Wall Street reacted unfavorably to the settlement Monday, as ITT shares fell to as low as $15 each in mid-morning trading, shedding as much as 22 percent of their value. The stock traded for more than $66 a share less than 10 months ago.
Reuters reported the settlement Friday, following ITT’s announcement of the agreement in a Dec. 28 regulatory filing.
Sallie Mae, the largest U.S. student loan provider, filed suit against ITT in July 2011, alleging that it breached the terms by failing to pay some amounts on time under the agreement signed in July 2007, according to Reuters.
ITT makes agreements with some lenders, including Sallie Mae, to provide private education loans to its students.
The $46 million payment will be made by Jan. 29, ITT said in the filing. The agreement contains no admission of liability by either party.
ITT said it will record an after-tax charge of $13.2 million, or about 56 cents per share, during the quarter ended Dec. 31.
Analysts were expecting ITT to report a fourth-quarter profit of $1.88 per share, according to Thomson Reuters.
ITT has more than 140 campuses across the country. The average cost of an ITT associate's degree program is $45,000, but scholarships and grants reduce that cost on average to $27,000.
ITT's enrollment figures have been sinking over the past year, mostly because of tougher federal rules involving recruitment.
Most for-profit educators have been suffering similar fortunes. Enrollments have tumbled across the industry, also in part because of a natural receding of the wave of students who entered for-profit colleges during the recession that ran from 2007 to 2009.

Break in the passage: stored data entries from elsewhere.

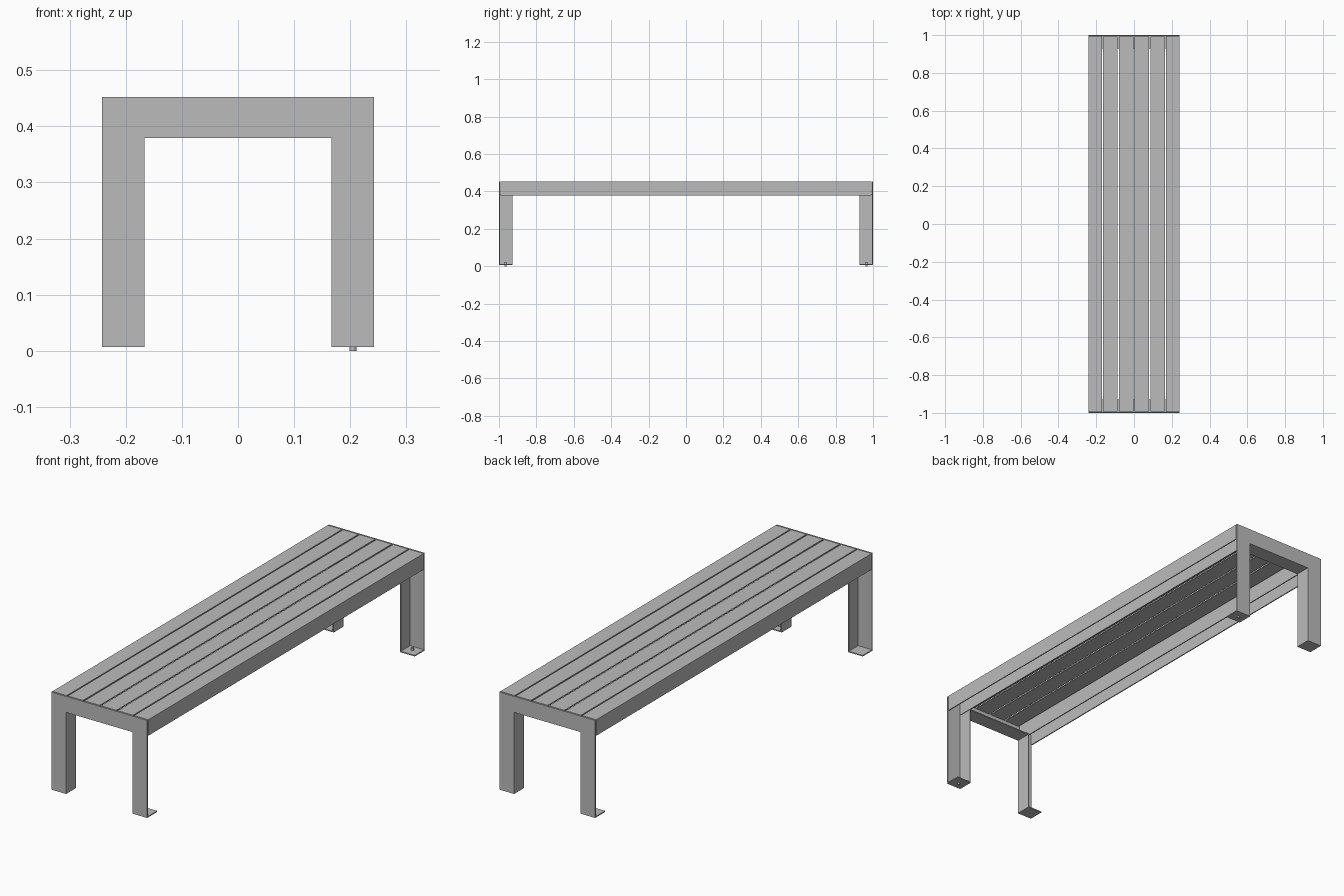
import bpy, bmesh
from mathutils import Vector

cube = bpy.data.objects.get("Cube")
if cube:
    bpy.data.objects.remove(cube, do_unlink=True)

W, INNER = 0.242, 0.167        # half width, half width between the legs
TOP, UNDER, FOOT = 0.452, 0.379, 0.007
T = 0.005                      # sheet thickness
DEPTH = 0.072                  # flange depth along the bench

metal = bpy.data.materials.new("grey_metal")
metal.use_nodes = True
grey = (0.5, 0.5, 0.5, 1)
metal.diffuse_color = grey
metal.node_tree.nodes["Principled BSDF"].inputs["Base Color"].default_value = grey


def finish(name, bm):
    bmesh.ops.recalc_face_normals(bm, faces=bm.faces)
    mesh = bpy.data.meshes.new(name)
    bm.to_mesh(mesh)
    bm.free()
    mesh.materials.append(metal)
    obj = bpy.data.objects.new(name, mesh)
    bpy.context.collection.objects.link(obj)
    return obj


def extrude_profile(name, points, y0, y1):
    """Extrude a closed x-z outline along y."""
    bm = bmesh.new()
    face = bm.faces.new([bm.verts.new((x, y0, z)) for x, z in points])
    moved = bmesh.ops.extrude_face_region(bm, geom=[face])["geom"]
    verts = [g for g in moved if isinstance(g, bmesh.types.BMVert)]
    bmesh.ops.translate(bm, verts=verts, vec=Vector((0, y1 - y0, 0)))
    return finish(name, bm)


def box(name, x0, x1, y0, y1, z0, z1):
    return extrude_profile(name, [(x0, z0), (x1, z0), (x1, z1), (x0, z1)], y0, y1)


def arch(half, top, foot):
    return [(-half, foot), (-half, top), (half, top), (half, foot)]


# End frames: flat arch plate, flange folded inward, and feet
for end, s in (("front", -1), ("back", 1)):
    outer = arch(W, TOP, FOOT)
    inner = arch(INNER, UNDER, FOOT)
    extrude_profile(end + "_arch_plate", outer + inner[::-1], s, s * (1 - T))
    lip = arch(INNER + T, UNDER + T, FOOT)
    extrude_profile(end + "_arch_flange", lip + inner[::-1], s * (1 - T), s * (1 - DEPTH))
    for side, m in (("right", -1), ("left", 1)):
        box(f"{end}_{side}_foot", m * INNER, m * W, s * (1 - T), s * (1 - DEPTH), FOOT, FOOT + T)
    # Levelling bolt through the left foot
    bm = bmesh.new()
    bmesh.ops.create_cone(bm, cap_ends=True, segments=12, radius1=0.006, radius2=0.006, depth=0.024)
    bmesh.ops.translate(bm, verts=bm.verts, vec=(0.205, s * 0.965, 0.012))
    finish(end + "_levelling_bolt", bm)

# Seat: four flat inner slats between two edge channels open at the bottom
LENGTH = 0.992
EDGE = 0.170
for i in range(4):
    x = (i - 1.5) * 0.084
    box(f"inner_slat_{i + 1}", x - 0.0385, x + 0.0385, -LENGTH, LENGTH, TOP - T, TOP)
for side, m in (("right", -1), ("left", 1)):
    outline = [(W, UNDER), (W, TOP), (EDGE, TOP), (EDGE, UNDER),
               (EDGE + T, UNDER), (EDGE + T, TOP - T), (W - T, TOP - T), (W - T, UNDER)]
    extrude_profile(side + "_edge_channel", [(m * x, z) for x, z in outline], -LENGTH, LENGTH)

But more significantly, government investigations of the industry have exposed questionable recruiting practices, sky-high student debt loads and low graduation rates. New rules placed on for-profit colleges by the Obama administration threatened to yank federal student loans for programs whose students failed to pay down their debt loads.